## Exercise requirements
Only an exact, line-for-line copy of the data will serve as the answer.

(Plain-text document sources)
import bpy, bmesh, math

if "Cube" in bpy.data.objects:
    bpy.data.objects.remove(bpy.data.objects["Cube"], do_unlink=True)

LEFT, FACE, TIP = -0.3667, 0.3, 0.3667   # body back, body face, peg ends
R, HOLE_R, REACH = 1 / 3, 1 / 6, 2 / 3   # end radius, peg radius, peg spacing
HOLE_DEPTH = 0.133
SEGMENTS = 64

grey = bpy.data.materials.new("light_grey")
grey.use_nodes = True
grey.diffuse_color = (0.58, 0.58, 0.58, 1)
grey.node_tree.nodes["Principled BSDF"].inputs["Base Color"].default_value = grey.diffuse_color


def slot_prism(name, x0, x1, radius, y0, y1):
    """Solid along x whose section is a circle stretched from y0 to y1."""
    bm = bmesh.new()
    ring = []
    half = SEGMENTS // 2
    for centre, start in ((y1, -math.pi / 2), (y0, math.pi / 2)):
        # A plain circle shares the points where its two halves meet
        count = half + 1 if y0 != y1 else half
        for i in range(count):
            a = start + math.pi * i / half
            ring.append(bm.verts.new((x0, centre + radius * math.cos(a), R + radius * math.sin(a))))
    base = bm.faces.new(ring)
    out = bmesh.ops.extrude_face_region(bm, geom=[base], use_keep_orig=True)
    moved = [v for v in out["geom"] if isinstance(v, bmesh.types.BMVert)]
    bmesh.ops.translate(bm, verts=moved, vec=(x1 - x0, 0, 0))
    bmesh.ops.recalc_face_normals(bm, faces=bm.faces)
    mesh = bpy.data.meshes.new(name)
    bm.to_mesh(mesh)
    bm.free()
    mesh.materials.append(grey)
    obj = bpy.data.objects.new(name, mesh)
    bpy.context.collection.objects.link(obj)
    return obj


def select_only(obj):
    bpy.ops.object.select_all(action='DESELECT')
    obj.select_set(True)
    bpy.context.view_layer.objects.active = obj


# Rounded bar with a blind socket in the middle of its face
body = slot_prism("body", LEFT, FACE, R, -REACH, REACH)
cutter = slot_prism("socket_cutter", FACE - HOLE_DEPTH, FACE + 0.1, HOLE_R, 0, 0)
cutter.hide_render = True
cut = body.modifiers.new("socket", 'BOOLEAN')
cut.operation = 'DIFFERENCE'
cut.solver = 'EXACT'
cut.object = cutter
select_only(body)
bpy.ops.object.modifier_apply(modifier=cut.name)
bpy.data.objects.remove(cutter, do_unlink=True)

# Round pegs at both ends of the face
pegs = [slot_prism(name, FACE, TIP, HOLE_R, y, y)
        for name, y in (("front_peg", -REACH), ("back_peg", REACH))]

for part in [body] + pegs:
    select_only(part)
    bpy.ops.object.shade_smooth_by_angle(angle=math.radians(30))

## Task result
import bpy, bmesh, math

if "Cube" in bpy.data.objects:
    bpy.data.objects.remove(bpy.data.objects["Cube"], do_unlink=True)

LEFT, FACE, TIP = -0.3667, 0.3, 0.3667   # body back, body face, peg ends
R, HOLE_R, REACH = 1 / 3, 1 / 6, 2 / 3   # end radius, peg radius, peg spacing
HOLE_DEPTH = 0.133
SEGMENTS = 64

grey = bpy.data.materials.new("light_grey")
grey.use_nodes = True
grey.diffuse_color = (0.58, 0.58, 0.58, 1)
grey.node_tree.nodes["Principled BSDF"].inputs["Base Color"].default_value = grey.diffuse_color


def slot_prism(name, x0, x1, radius, y0, y1):
    """Solid along x whose section is a circle stretched from y0 to y1."""
    bm = bmesh.new()
    ring = []
    half = SEGMENTS // 2
    for centre, start in ((y1, -math.pi / 2), (y0, math.pi / 2)):
        # A plain circle shares the points where its two halves meet
        count = half + 1 if y0 != y1 else half
        for i in range(count):
            a = start + math.pi * i / half
            ring.append(bm.verts.new((x0, centre + radius * math.cos(a), R + radius * math.sin(a))))
    base = bm.faces.new(ring)
    out = bmesh.ops.extrude_face_region(bm, geom=[base], use_keep_orig=True)
    moved = [v for v in out["geom"] if isinstance(v, bmesh.types.BMVert)]
    bmesh.ops.translate(bm, verts=moved, vec=(x1 - x0, 0, 0))
    bmesh.ops.recalc_face_normals(bm, faces=bm.faces)
    mesh = bpy.data.meshes.new(name)
    bm.to_mesh(mesh)
    bm.free()
    mesh.materials.append(grey)
    obj = bpy.data.objects.new(name, mesh)
    bpy.context.collection.objects.link(obj)
    return obj


def select_only(obj):
    bpy.ops.object.select_all(action='DESELECT')
    obj.select_set(True)
    bpy.context.view_layer.objects.active = obj


# Rounded bar with a blind socket in the middle of its face
body = slot_prism("body", LEFT, FACE, R, -REACH, REACH)
cutter = slot_prism("socket_cutter", FACE - HOLE_DEPTH, FACE + 0.1, HOLE_R, 0, 0)
cutter.hide_render = True
cut = body.modifiers.new("socket", 'BOOLEAN')
cut.operation = 'DIFFERENCE'
cut.solver = 'EXACT'
cut.object = cutter
select_only(body)
bpy.ops.object.modifier_apply(modifier=cut.name)
bpy.data.objects.remove(cutter, do_unlink=True)

# Round pegs at both ends of the face
pegs = [slot_prism(name, FACE, TIP, HOLE_R, y, y)
        for name, y in (("front_peg", -REACH), ("back_peg", REACH))]

for part in [body] + pegs:
    select_only(part)
    bpy.ops.object.shade_smooth_by_angle(angle=math.radians(30))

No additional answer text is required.